**INPUT DATA:**

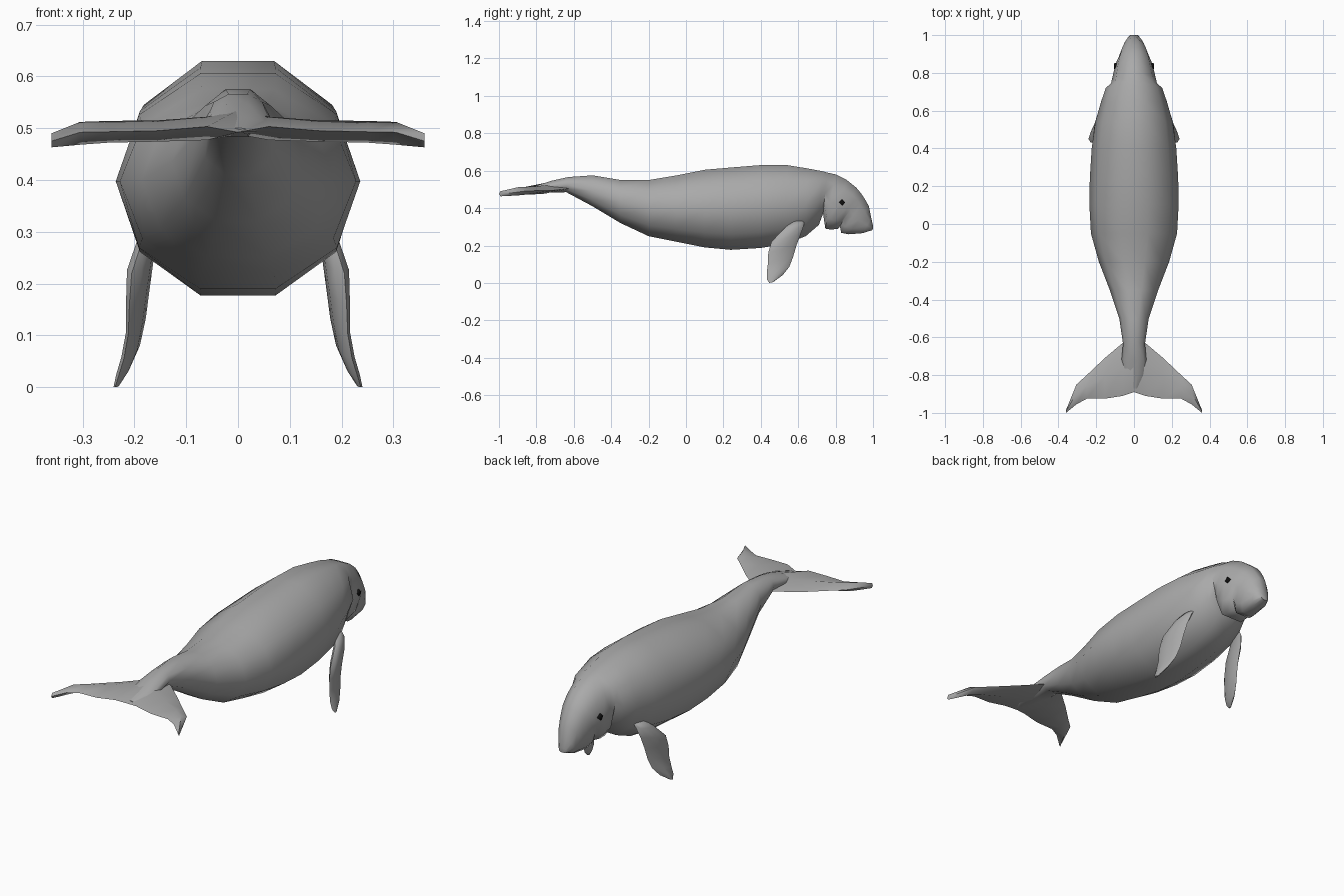
import bpy, bmesh, math
from mathutils import Vector

if "Cube" in bpy.data.objects:
    bpy.data.objects.remove(bpy.data.objects["Cube"])


def material(name, v):
    m = bpy.data.materials.new(name)
    m.diffuse_color = (v, v, v, 1)
    m.use_nodes = True
    m.node_tree.nodes["Principled BSDF"].inputs["Base Color"].default_value = m.diffuse_color
    return m


skin, black = material("skin_grey", .4), material("eye_black", .005)


def loft(name, rings, both_sides=False, mat=skin):
    """Skin a list of equal-length rings; optionally mirror across x = 0."""
    bm = bmesh.new()
    vs = [[bm.verts.new(p) for p in r] for r in rings]
    n = len(vs[0])
    for a, b in zip(vs, vs[1:]):
        for i in range(n):
            j = (i + 1) % n
            bm.faces.new((a[i], a[j], b[j], b[i]))
    bm.faces.new(vs[0])
    bm.faces.new(vs[-1])
    bmesh.ops.recalc_face_normals(bm, faces=bm.faces)
    me = bpy.data.meshes.new(name)
    bm.to_mesh(me)
    bm.free()
    me.materials.append(mat)
    ob = bpy.data.objects.new(name, me)
    bpy.context.collection.objects.link(ob)
    if both_sides:
        ob.modifiers.new("mirror", 'MIRROR')
    bpy.ops.object.select_all(action='DESELECT')
    bpy.context.view_layer.objects.active = ob
    ob.select_set(True)
    bpy.ops.object.shade_smooth_by_angle(angle=math.radians(60))
    return ob


def body_ring(ty, tz, by, bz, hw, n=10):
    """Ten-sided section from a top to a bottom point; the head gets a broad underside."""
    top, bot = Vector((0, ty, tz)), Vector((0, by, bz))
    mid, half = (top + bot) / 2, (top - bot) / 2 / math.sin(math.radians(72))
    ring = []
    for i in range(n):
        s, c = math.sin(2 * math.pi * i / n), math.cos(2 * math.pi * i / n)
        if s < -.01 and by > .74:
            c = math.copysign(abs(c) ** .55, c)
        ring.append(mid + half * s + Vector((hw * c, 0, 0)))
    return ring


# Body and drooping head: top y, top z, bottom y, bottom z, half width
sections = [
    (-.87, .500, -.87, .492, .02), (-.80, .520, -.80, .488, .06),
    (-.72, .546, -.72, .483, .066),
    (-.63, .566, -.64, .485, .058), (-.50, .575, -.50, .41, .078),
    (-.35, .55, -.35, .32, .128), (-.20, .55, -.20, .25, .186),
    (-.05, .575, -.05, .22, .228), (.10, .605, .10, .19, .236),
    (.24, .617, .24, .177, .234), (.40, .63, .40, .187, .224),
    (.54, .63, .54, .21, .205), (.65, .612, .64, .25, .175),
    (.73, .597, .71, .31, .15), (.755, .59, .733, .37, .122),
    (.80, .58, .745, .29, .115), (.86, .55, .775, .285, .105),
    (.91, .51, .815, .29, .092), (.935, .48, .822, .305, .083),
    (.955, .45, .83, .268, .078), (.978, .41, .87, .26, .064),
    (.99, .35, .945, .266, .046), (1.0, .305, .998, .283, .022)]
loft("body", [body_ring(*s) for s in sections])

# Tail fluke: x, leading y, trailing y, edge z, top z, bottom z
fluke = [(.36, -.985, -1.0, .475, .49, .463), (.305, -.85, -.955, .492, .512, .468),
         (.25, -.80, -.925, .493, .514, .472), (.155, -.71, -.925, .495, .515, .474),
         (.06, -.63, -.91, .503, .522, .477)]
half = [[(x, l, z), (x, l * .55 + t * .45, u), (x, t, z), (x, l * .55 + t * .45, d)]
        for x, l, t, z, u, d in fluke]
centre = [[(0, -.60, .51), (0, -.75, .535), (0, -.89, .492), (0, -.75, .488)]]
loft("tail_fluke", half + centre + [[(-x, y, z) for x, y, z in r] for r in half[::-1]])

# Front flippers: z, x centre, y centre, half chord, half thickness, chord slope
flipper = [(.33, .150, .600, .03, .012, 0), (.30, .170, .578, .052, .018, .15),
           (.24, .188, .535, .078, .020, .25), (.18, .193, .515, .075, .016, .25),
           (.12, .197, .505, .067, .012, .25), (.07, .207, .492, .060, .012, .25),
           (.03, .222, .474, .042, .010, .25), (.002, .235, .455, .010, .005, .2)]
loft("flippers", [[(x + t * math.sin(a) - .22 * c * math.cos(a), y + c * math.cos(a),
                    max(0, z + s * c * math.cos(a)))
                   for a in (math.pi * i / 4 for i in range(8))]
                  for z, x, y, c, t, s in flipper], True)

# Small black diamond eyes
loft("eyes", [[(x, .835 + r * math.cos(a), .43 + r * math.sin(a))
               for a in (math.pi * i / 2 for i in range(4))]
              for x, r in ((.08, .017), (.103, .017), (.107, .010))], True, black)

**YOUR OBJECTIVE:** Your answer should be the lines from the opening of the records through the line with "m.use_nodes = True", both ends retyped exactly and pictures left out.

**ANSWER:**
import bpy, bmesh, math
from mathutils import Vector

if "Cube" in bpy.data.objects:
    bpy.data.objects.remove(bpy.data.objects["Cube"])


def material(name, v):
    m = bpy.data.materials.new(name)
    m.diffuse_color = (v, v, v, 1)
    m.use_nodes = True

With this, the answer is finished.